▶ _Required action_: Print out the full material below, exact in every line, with no images included.

- - - - - - -

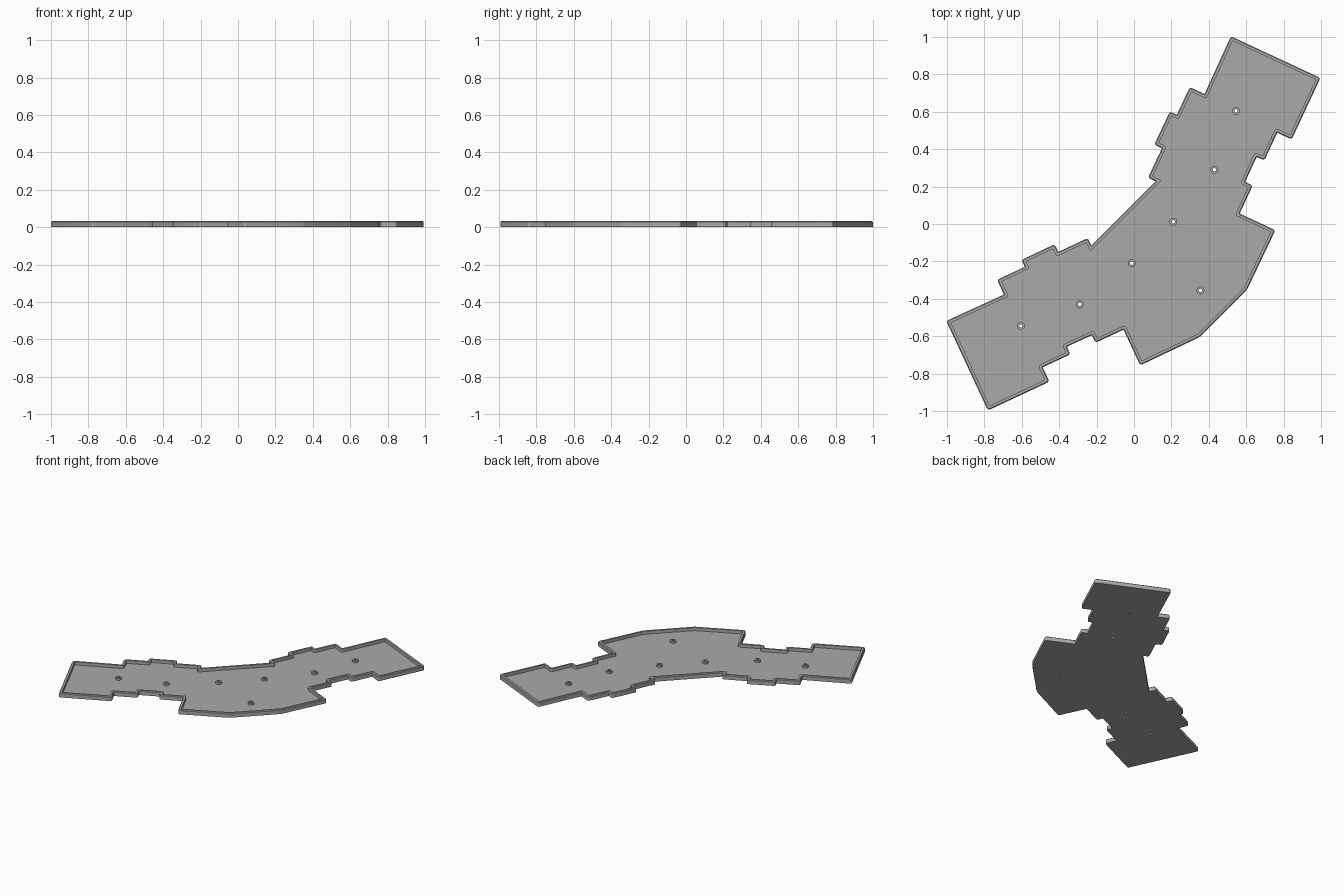
import bpy, bmesh, math
from mathutils import Vector

if "Cube" in bpy.data.objects:
    bpy.data.objects.remove(bpy.data.objects["Cube"])

FLOOR, TOP, CHAMFER, WALL = 0.010, 0.033, 0.005, 0.019
HOLE_R, POST_R, POST_TOP, SEG = 0.009, 0.021, 0.024, 24

grey = bpy.data.materials.new("grey plastic")
grey.diffuse_color = (0.4, 0.4, 0.4, 1)
grey.use_nodes = True
grey.node_tree.nodes["Principled BSDF"].inputs["Base Color"].default_value = grey.diffuse_color


def mirrored(p):
    # The plate is symmetric about the diagonal y = -x
    return (-p[1], -p[0])


def offset(pts, d):
    # Mitred inward offset of a clockwise polygon
    out = []
    for i, p in enumerate(pts):
        a = (p - pts[i - 1]).normalized()
        b = (pts[(i + 1) % len(pts)] - p).normalized()
        na, nb = Vector((a.y, -a.x)), Vector((b.y, -b.x))
        out.append(p + (na + nb) * (d / (1 + na.dot(nb))))
    return out


def rounded(pts, r_convex, r_concave, n=4):
    # Replace every corner with a small curve
    out = []
    for i, p in enumerate(pts):
        a = (pts[i - 1] - p).normalized()
        b = (pts[(i + 1) % len(pts)] - p).normalized()
        r = r_convex if a.cross(b) > 0 else r_concave
        s, e = p + a * r, p + b * r
        for k in range(n + 1):
            t = k / n
            out.append(s * (1 - t) ** 2 + p * 2 * t * (1 - t) + e * t * t)
    return out


def circle(c, r):
    return [Vector((c[0] + r * math.cos(2 * math.pi * k / SEG),
                    c[1] + r * math.sin(2 * math.pi * k / SEG))) for k in range(SEG)]


def ring(bm, pts, z):
    return [bm.verts.new((p.x, p.y, z)) for p in pts]


def bridge(bm, a, b):
    n = len(a)
    for i in range(n):
        j = (i + 1) % n
        bm.faces.new((a[i], a[j], b[j], b[i]))


def fill(bm, loops):
    # Flat face bounded by an outline and hole loops
    edges = []
    for l in loops:
        for i in range(len(l)):
            pair = (l[i - 1], l[i])
            edges.append(bm.edges.get(pair) or bm.edges.new(pair))
    bmesh.ops.triangle_fill(bm, use_beauty=True, use_dissolve=False, edges=edges)


def finish(bm, name):
    bmesh.ops.recalc_face_normals(bm, faces=bm.faces)
    me = bpy.data.meshes.new(name)
    bm.to_mesh(me)
    bm.free()
    me.materials.append(grey)
    ob = bpy.data.objects.new(name, me)
    bpy.context.collection.objects.link(ob)
    bpy.ops.object.select_all(action='DESELECT')
    ob.select_set(True)
    bpy.context.view_layer.objects.active = ob
    bpy.ops.object.shade_smooth_by_angle(angle=math.radians(30))


# Half of the outline, inner bend to outer bend, clockwise
half = [(0.115, 0.228), (0.075, 0.247), (0.149, 0.405), (0.108, 0.424),
        (0.192, 0.602), (0.229, 0.584), (0.298, 0.732), (0.377, 0.695),
        (0.518, 1.004), (0.997, 0.781), (0.843, 0.452), (0.766, 0.488),
        (0.697, 0.340), (0.656, 0.359), (0.594, 0.225), (0.635, 0.206),
        (0.565, 0.056), (0.756, -0.033), (0.604, -0.352)]
outline = [Vector(p) for p in half + [mirrored(p) for p in reversed(half)]]
outer = rounded(outline, 0.016, 0.006)
shoulder = rounded(offset(outline, CHAMFER), 0.012, 0.009)
inner = rounded(offset(outline, WALL), 0.004, 0.014)

arm_holes = [(0.545, 0.605), (0.43, 0.29), (0.21, 0.012)]
holes = arm_holes + [mirrored(p) for p in arm_holes] + [(0.355, -0.355)]

# Tray: drilled floor with a raised chamfered rim
bm = bmesh.new()
bottom = ring(bm, outer, 0)
side = ring(bm, outer, TOP - CHAMFER)
crest = ring(bm, shoulder, TOP)
lip = ring(bm, inner, TOP)
floor = ring(bm, inner, FLOOR)
for a, b in ((bottom, side), (side, crest), (crest, lip), (lip, floor)):
    bridge(bm, a, b)
low, high = [], []
for h in holes:
    low.append(ring(bm, circle(h, HOLE_R), 0))
    high.append(ring(bm, circle(h, HOLE_R), FLOOR))
    bridge(bm, low[-1], high[-1])
fill(bm, [bottom] + low)
fill(bm, [floor] + high)
finish(bm, "tray")

# Hollow standoffs around the holes
for i, h in enumerate(holes):
    bm = bmesh.new()
    loops = [ring(bm, circle(h, r), z) for r, z in
             ((POST_R, FLOOR), (POST_R, POST_TOP), (HOLE_R, POST_TOP), (HOLE_R, FLOOR))]
    for a, b in zip(loops, loops[1:]):
        bridge(bm, a, b)
    finish(bm, f"standoff_{i + 1}")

- - - - - - -

▶ _Reply to the task_:
import bpy, bmesh, math
from mathutils import Vector

if "Cube" in bpy.data.objects:
    bpy.data.objects.remove(bpy.data.objects["Cube"])

FLOOR, TOP, CHAMFER, WALL = 0.010, 0.033, 0.005, 0.019
HOLE_R, POST_R, POST_TOP, SEG = 0.009, 0.021, 0.024, 24

grey = bpy.data.materials.new("grey plastic")
grey.diffuse_color = (0.4, 0.4, 0.4, 1)
grey.use_nodes = True
grey.node_tree.nodes["Principled BSDF"].inputs["Base Color"].default_value = grey.diffuse_color


def mirrored(p):
    # The plate is symmetric about the diagonal y = -x
    return (-p[1], -p[0])


def offset(pts, d):
    # Mitred inward offset of a clockwise polygon
    out = []
    for i, p in enumerate(pts):
        a = (p - pts[i - 1]).normalized()
        b = (pts[(i + 1) % len(pts)] - p).normalized()
        na, nb = Vector((a.y, -a.x)), Vector((b.y, -b.x))
        out.append(p + (na + nb) * (d / (1 + na.dot(nb))))
    return out


def rounded(pts, r_convex, r_concave, n=4):
    # Replace every corner with a small curve
    out = []
    for i, p in enumerate(pts):
        a = (pts[i - 1] - p).normalized()
        b = (pts[(i + 1) % len(pts)] - p).normalized()
        r = r_convex if a.cross(b) > 0 else r_concave
        s, e = p + a * r, p + b * r
        for k in range(n + 1):
            t = k / n
            out.append(s * (1 - t) ** 2 + p * 2 * t * (1 - t) + e * t * t)
    return out


def circle(c, r):
    return [Vector((c[0] + r * math.cos(2 * math.pi * k / SEG),
                    c[1] + r * math.sin(2 * math.pi * k / SEG))) for k in range(SEG)]


def ring(bm, pts, z):
    return [bm.verts.new((p.x, p.y, z)) for p in pts]


def bridge(bm, a, b):
    n = len(a)
    for i in range(n):
        j = (i + 1) % n
        bm.faces.new((a[i], a[j], b[j], b[i]))


def fill(bm, loops):
    # Flat face bounded by an outline and hole loops
    edges = []
    for l in loops:
        for i in range(len(l)):
            pair = (l[i - 1], l[i])
            edges.append(bm.edges.get(pair) or bm.edges.new(pair))
    bmesh.ops.triangle_fill(bm, use_beauty=True, use_dissolve=False, edges=edges)


def finish(bm, name):
    bmesh.ops.recalc_face_normals(bm, faces=bm.faces)
    me = bpy.data.meshes.new(name)
    bm.to_mesh(me)
    bm.free()
    me.materials.append(grey)
    ob = bpy.data.objects.new(name, me)
    bpy.context.collection.objects.link(ob)
    bpy.ops.object.select_all(action='DESELECT')
    ob.select_set(True)
    bpy.context.view_layer.objects.active = ob
    bpy.ops.object.shade_smooth_by_angle(angle=math.radians(30))


# Half of the outline, inner bend to outer bend, clockwise
half = [(0.115, 0.228), (0.075, 0.247), (0.149, 0.405), (0.108, 0.424),
        (0.192, 0.602), (0.229, 0.584), (0.298, 0.732), (0.377, 0.695),
        (0.518, 1.004), (0.997, 0.781), (0.843, 0.452), (0.766, 0.488),
        (0.697, 0.340), (0.656, 0.359), (0.594, 0.225), (0.635, 0.206),
        (0.565, 0.056), (0.756, -0.033), (0.604, -0.352)]
outline = [Vector(p) for p in half + [mirrored(p) for p in reversed(half)]]
outer = rounded(outline, 0.016, 0.006)
shoulder = rounded(offset(outline, CHAMFER), 0.012, 0.009)
inner = rounded(offset(outline, WALL), 0.004, 0.014)

arm_holes = [(0.545, 0.605), (0.43, 0.29), (0.21, 0.012)]
holes = arm_holes + [mirrored(p) for p in arm_holes] + [(0.355, -0.355)]

# Tray: drilled floor with a raised chamfered rim
bm = bmesh.new()
bottom = ring(bm, outer, 0)
side = ring(bm, outer, TOP - CHAMFER)
crest = ring(bm, shoulder, TOP)
lip = ring(bm, inner, TOP)
floor = ring(bm, inner, FLOOR)
for a, b in ((bottom, side), (side, crest), (crest, lip), (lip, floor)):
    bridge(bm, a, b)
low, high = [], []
for h in holes:
    low.append(ring(bm, circle(h, HOLE_R), 0))
    high.append(ring(bm, circle(h, HOLE_R), FLOOR))
    bridge(bm, low[-1], high[-1])
fill(bm, [bottom] + low)
fill(bm, [floor] + high)
finish(bm, "tray")

# Hollow standoffs around the holes
for i, h in enumerate(holes):
    bm = bmesh.new()
    loops = [ring(bm, circle(h, r), z) for r, z in
             ((POST_R, FLOOR), (POST_R, POST_TOP), (HOLE_R, POST_TOP), (HOLE_R, FLOOR))]
    for a, b in zip(loops, loops[1:]):
        bridge(bm, a, b)
    finish(bm, f"standoff_{i + 1}")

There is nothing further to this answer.